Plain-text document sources
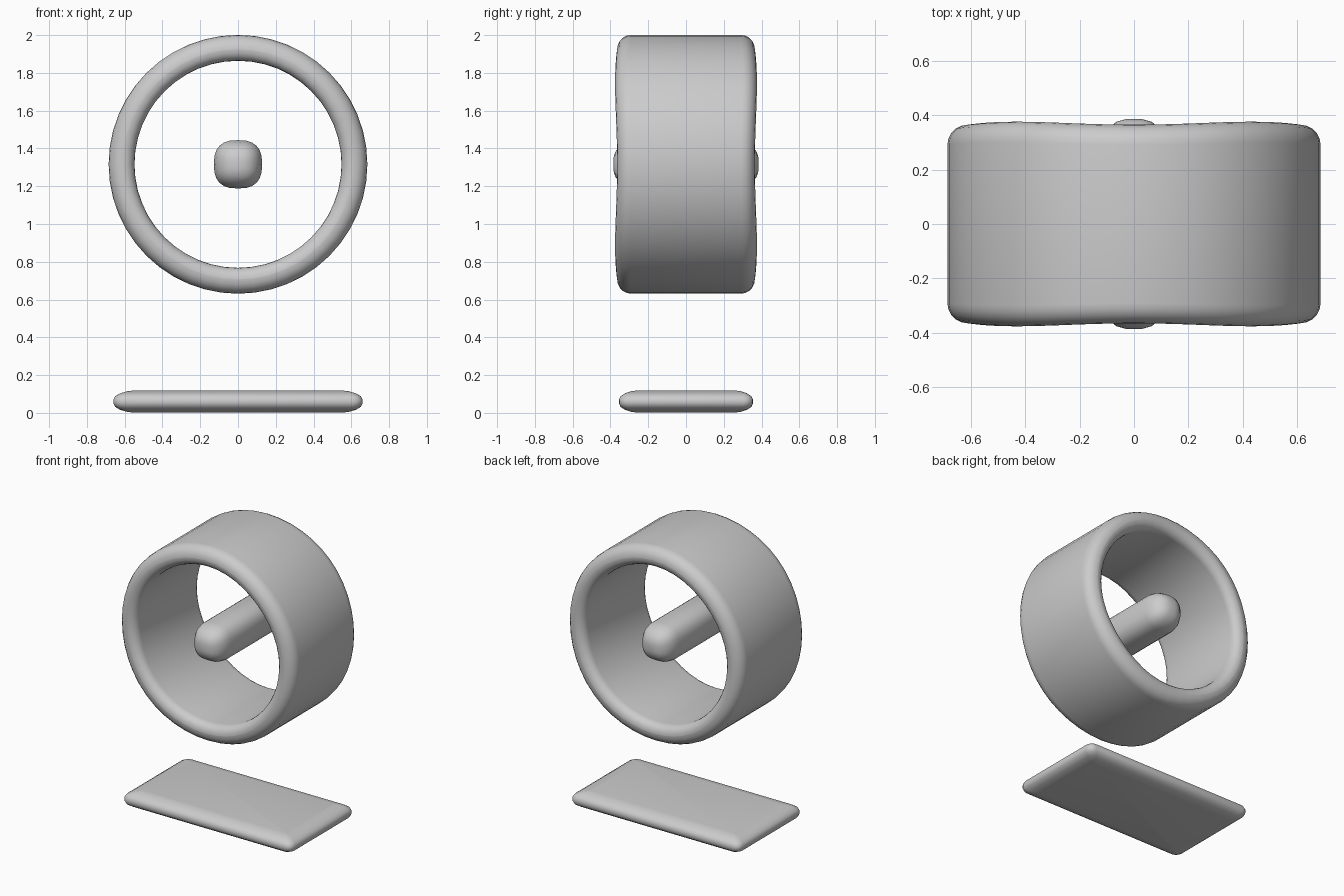
import bpy, bmesh, math

if "Cube" in bpy.data.objects:
    bpy.data.objects.remove(bpy.data.objects["Cube"], do_unlink=True)

grey = bpy.data.materials.new("light_grey")
grey.use_nodes = True
colour = (0.6, 0.6, 0.6, 1)
grey.diffuse_color = colour
grey.node_tree.nodes["Principled BSDF"].inputs["Base Color"].default_value = colour

CENTRE = 1.316   # height of the ring axis


def make(name, bm):
    """Turn a bmesh into a smooth, grey object."""
    bmesh.ops.recalc_face_normals(bm, faces=bm.faces)
    mesh = bpy.data.meshes.new(name)
    bm.to_mesh(mesh)
    bm.free()
    mesh.materials.append(grey)
    for p in mesh.polygons:
        p.use_smooth = True
    obj = bpy.data.objects.new(name, mesh)
    bpy.context.collection.objects.link(obj)
    return obj


def rounded(t, a, b, n):
    """Point on a superellipse with half sizes a, b and exponent n."""
    c, s = math.cos(t), math.sin(t)
    return (a * math.copysign(abs(c) ** (2 / n), c),
            b * math.copysign(abs(s) ** (2 / n), s))


def skin(bm, rings, closed):
    """Bridge equal loops of points; cap both ends if open."""
    loops = [[bm.verts.new(p) for p in ring] for ring in rings]
    n = len(loops[0])
    for i in range(len(loops) if closed else len(loops) - 1):
        a, b = loops[i], loops[(i + 1) % len(loops)]
        for j in range(n):
            k = (j + 1) % n
            bm.faces.new((a[j], a[k], b[k], b[j]))
    if not closed:
        bm.faces.new(loops[0])
        bm.faces.new(loops[-1])


# Wide ring: rounded section swept around the y axis, edges slightly wavy
def corner_arc(cx, cy, r, start):
    return [(cx + r * math.cos(start + k * math.pi / 10),
             cy + r * math.sin(start + k * math.pi / 10)) for k in range(6)]


OUT, INN, HALF = 0.685, 0.548, 0.37
section = (corner_arc(OUT - 0.075, HALF - 0.075, 0.075, 0)
           + corner_arc(INN + 0.06, HALF - 0.06, 0.06, math.pi / 2)
           + corner_arc(INN + 0.06, 0.06 - HALF, 0.06, math.pi)
           + corner_arc(OUT - 0.075, 0.075 - HALF, 0.075, 1.5 * math.pi))
SEGMENTS = 48
rings = []
for i in range(SEGMENTS):
    t = math.tau * i / SEGMENTS
    wave = 1 - 0.015 * math.cos(4 * t)
    rings.append([(r * math.cos(t), y * wave, CENTRE + r * math.sin(t))
                  for r, y in section])
bm = bmesh.new()
skin(bm, rings, closed=True)
make("outer_ring", bm)

# Centre rod: squarish round section with domed ends
half_profile = [(0.385, 0.03), (0.375, 0.065), (0.35, 0.095), (0.31, 0.118), (0.26, 0.128)]
stations = [(-y, r) for y, r in half_profile] + [(y, r) for y, r in reversed(half_profile)]
rings = []
for y, r in stations:
    loop = [rounded(math.tau * j / 24, r, r, 2.6) for j in range(24)]
    rings.append([(x, y, CENTRE + z) for x, z in loop])
bm = bmesh.new()
skin(bm, rings, closed=False)
make("centre_rod", bm)

# Base plate: flat slab with rounded rim
bm = bmesh.new()
bmesh.ops.create_cube(bm, size=1)
for v in bm.verts:
    v.co = (v.co.x * 1.32, v.co.y * 0.71, v.co.z * 0.115 + 0.0625)
upright = [e for e in bm.edges if abs(e.verts[0].co.z - e.verts[1].co.z) > 0.05]
bmesh.ops.bevel(bm, geom=upright, offset=0.05, segments=4, profile=0.5, affect='EDGES')
rim = [e for e in bm.edges if abs(e.verts[0].co.z - e.verts[1].co.z) < 0.01]
bmesh.ops.bevel(bm, geom=rim, offset=0.048, segments=4, profile=0.5, affect='EDGES')
for v in bm.verts:   # flatten the rim into a softer, wider curve
    top = abs(v.co.z - 0.0625) / 0.0575
    v.co.x -= math.copysign(0.05 * top ** 3, v.co.x)
    v.co.y -= math.copysign(0.04 * top ** 3, v.co.y)
    v.co.z = max(0, v.co.z - 0.0025)
make("base_plate", bm)

for o in bpy.context.scene.objects:
    o.select_set(o.type == 'MESH')
bpy.context.view_layer.objects.active = bpy.data.objects["outer_ring"]
bpy.ops.object.shade_smooth_by_angle(angle=math.radians(50))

Requirement => The required answer is the run of lines above, starting at the line with "return (a *" and ending at the line with "a, b = loops[i], loops[(i", reproduced exactly with both ends.

Output for this task =>
    return (a * math.copysign(abs(c) ** (2 / n), c),
            b * math.copysign(abs(s) ** (2 / n), s))


def skin(bm, rings, closed):
    """Bridge equal loops of points; cap both ends if open."""
    loops = [[bm.verts.new(p) for p in ring] for ring in rings]
    n = len(loops[0])
    for i in range(len(loops) if closed else len(loops) - 1):
        a, b = loops[i], loops[(i + 1) % len(loops)]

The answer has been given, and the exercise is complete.